It has been suggested that Professor Hugo Sword, the authoritarian professor of English studies tormented by artistic ambition, is Patrick White’s revenge on A.D. Hope, who famously dismissed White’s The Tree of Man (1955) as ‘pretentious and illiterate verbal sludge’. That thrust wounded White badly, and he in turn described Hope as an ‘embittered schoolmaster and a poet of a certain distinction’. This is a neat fit for Professor Sword, whose poetic effusions are at one point described as ‘the sludge of an uncreative ... lascivious ... literate mind’. When we first meet Peter Carroll’s Sword, he is wearing a similar wide-brimmed fedora to the one worn by Hope in the portrait by Loui Seselja.
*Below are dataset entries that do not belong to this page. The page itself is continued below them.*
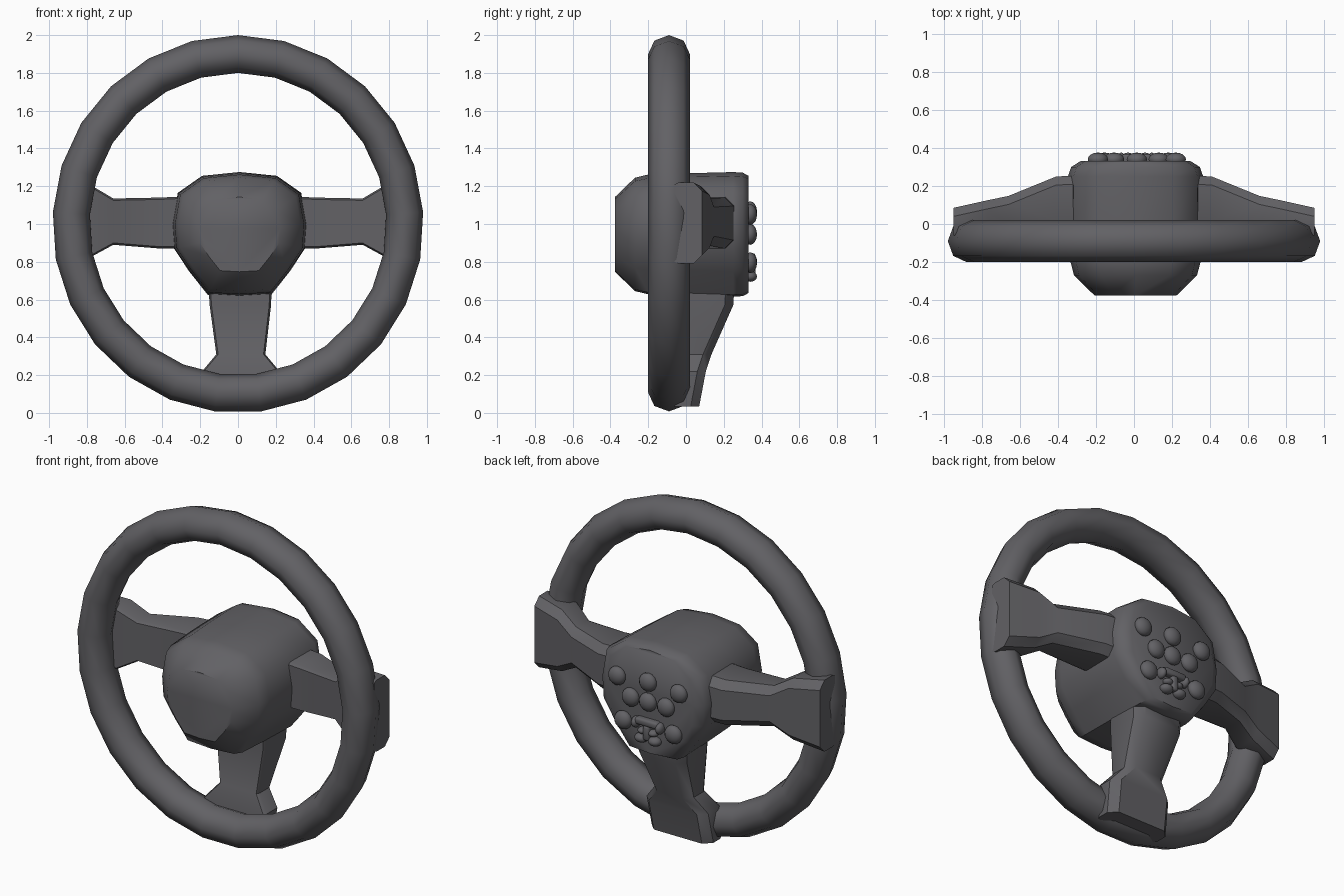
import bpy, bmesh, math
from mathutils import Vector, Matrix

if "Cube" in bpy.data.objects:
    bpy.data.objects.remove(bpy.data.objects["Cube"])

mat = bpy.data.materials.new("dark_grey_plastic")
mat.diffuse_color = (0.122, 0.12, 0.13, 1)
mat.use_nodes = True
mat.node_tree.nodes["Principled BSDF"].inputs["Base Color"].default_value = mat.diffuse_color


def finish(name, bm, angle):
    bmesh.ops.recalc_face_normals(bm, faces=bm.faces[:])
    me = bpy.data.meshes.new(name)
    bm.to_mesh(me)
    bm.free()
    me.materials.append(mat)
    for p in me.polygons:
        p.use_smooth = True
    me.set_sharp_from_angle(angle=math.radians(angle))
    ob = bpy.data.objects.new(name, me)
    bpy.context.collection.objects.link(ob)
    return ob


def loft(name, rings, angle=40, closed=False):
    bm = bmesh.new()
    vs = [[bm.verts.new(p) for p in r] for r in rings]
    n = len(vs[0])
    for i in range(len(vs) if closed else len(vs) - 1):
        a, b = vs[i], vs[(i + 1) % len(vs)]
        for j in range(n):
            k = (j + 1) % n
            bm.faces.new((a[j], a[k], b[k], b[j]))
    if not closed:
        bm.faces.new(vs[0])
        bm.faces.new(vs[-1])
    return finish(name, bm, angle)


# Rim: 25-segment ring with an 8-sided tube
rings = []
for i in range(25):
    t = 2 * math.pi * i / 25
    ring = []
    for j in range(8):
        u = 2 * math.pi * j / 8
        r = 0.9 + 0.1 * math.cos(u)
        ring.append((0.982 * r * math.sin(t), -0.09 + 0.11 * math.sin(u), 1 + r * math.cos(t)))
    rings.append(ring)
loft("rim", rings, 60, True)

# Hub: rounded shield outline lofted from front to back
half = [(0, 1.275), (0.2, 1.255), (0.33, 1.165), (0.36, 1.0),
        (0.35, 0.87), (0.27, 0.75), (0.17, 0.625), (0, 0.615)]
outline = half + [(-x, z) for x, z in reversed(half[1:-1])]
sections = [(-0.376, 0.6, 0.6), (-0.27, 0.9, 0.91), (-0.2, 0.95, 0.96), (0, 0.98, 0.98),
            (0.25, 0.99, 1), (0.3, 0.94, 0.99), (0.332, 0.8, 0.94)]
loft("hub", [[(0.008 + x * sx, y, 0.945 + (z - 0.945) * sz) for x, z in outline]
             for y, sx, sz in sections], 45)


# Spokes: sections are distance, low edge, high edge, front y, back y
def spoke(name, secs, place, c=0.045):
    rings = []
    for d, lo, hi, f, b in secs:
        prof = [(f, lo + 0.01), (f, hi - 0.01), (f + 0.02, hi), (b - c, hi),
                (b, hi - c), (b, lo + c), (b - c, lo), (f + 0.02, lo)]
        rings.append([place(d, e, y) for y, e in prof])
    loft(name, rings, 42)


side = [(0.2, 0.87, 1.15, 0.0, 0.26), (0.41, 0.87, 1.14, 0.0, 0.25),
        (0.66, 0.89, 1.135, -0.02, 0.148), (0.77, 0.83, 1.2, -0.06, 0.125),
        (0.95, 0.79, 1.22, -0.06, 0.085)]
for name, s in (("right_spoke", 1), ("left_spoke", -1)):
    spoke(name, side, lambda d, e, y, s=s: (s * d, y, e))
lower = [(0.72, -0.16, 0.18, 0.0, 0.26), (0.57, -0.15, 0.175, 0.0, 0.25),
         (0.31, -0.115, 0.145, -0.02, 0.135), (0.22, -0.19, 0.22, -0.06, 0.105),
         (0.035, -0.2, 0.21, -0.06, 0.07)]
spoke("lower_spoke", lower, lambda d, e, y: (e, y, d))


# Buttons on the back panel: flattened spheres
def blob(name, x, z, rx, rz, ry=0.036):
    bm = bmesh.new()
    bmesh.ops.create_uvsphere(bm, u_segments=14, v_segments=8, radius=1)
    bmesh.ops.transform(bm, matrix=Matrix.Translation((x, 0.34, z)) @
                        Matrix.Diagonal((rx, ry, rz, 1)) @
                        Matrix.Rotation(math.pi / 2, 4, 'X'), verts=bm.verts[:])
    finish(name, bm, 60)


for x, z in ((0.22, 1.05), (0.015, 1.065), (-0.19, 1.05), (0.13, 0.945), (0.015, 0.945),
             (-0.105, 0.945), (0.18, 0.795), (-0.155, 0.795)):
    blob("button", x, z, 0.055, 0.055)


# Rocker control: bar, stem and small pads
def bar(name, x, z, w, h):
    bm = bmesh.new()
    bmesh.ops.create_cube(bm, size=1, matrix=Matrix.Translation((x, 0.338, z)) @
                          Matrix.Diagonal((w, 0.06, h, 1)))
    bmesh.ops.bevel(bm, geom=bm.edges[:], offset=0.012, segments=2, affect='EDGES', profile=0.5)
    finish(name, bm, 50)


bar("rocker_bar", 0.013, 0.825, 0.15, 0.04)
bar("rocker_stem", 0.013, 0.765, 0.04, 0.09)
for s in (-1, 1):
    blob("rocker_end", 0.013 + s * 0.08, 0.808, 0.024, 0.034)
    blob("rocker_pad", 0.013 + s * 0.045, 0.722, 0.04, 0.028)
    blob("rocker_dot", 0.013 + s * 0.035, 0.768, 0.03, 0.02, 0.03)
He even has the same smug, forced smile of the famous old professorial goat.
‘Like Neil Armfield’s Belvoir St production in Sydney eighteen years ago, this production will surprise and baffle.’
Carroll conveys the meanness and desiccation of this haunted, erudite eroticist, but he doesn’t naturally radiate the sort of cool, almost Apollonian authority that is supposed to explain Sword’s power over Miriam and Stella (White himself imagined Michael Redgrave in the role). What Carroll does bring, however, is an intimation of Sword’s poisoned, gothic soul. The final scenes of the second act, with Miriam drunk again, howling, losing her shape, drooping heavily, elderly and angular, while Hugo, all furious insect activity, disposes of the contraband grog, are powerfully done.
One should also note among the storm and stress, Sue Jones’ s hilarious, note-perfect performance as Mrs Sibley, the housekeeper. But the night is really about goats, or rather Miss Quodling, their guardian in this world, and Julie Forsyth is the outstanding embodiment of this idyllic, soulful creature. It was Thelma Herring who first described Night on Bald Mountain as Patrick White’s ‘goat-song’, an apt description which points us past the swirl of influences, surfaces, and compromises toward the play’s deeper, animating spirit, which is tragic and uncomforted, and expresses an almost primordial longing for that simplicity and naturalness of being, which finds its best and most noble expression in the goat.
This is a fascinating production which doesn’t flinch from the real difficulties posed by the script; but neither does it hesitate in celebrating the play’s triumphs, its high emotion, its comic interludes, and, most of all, its magnificent, rhapsodic enthusiasm.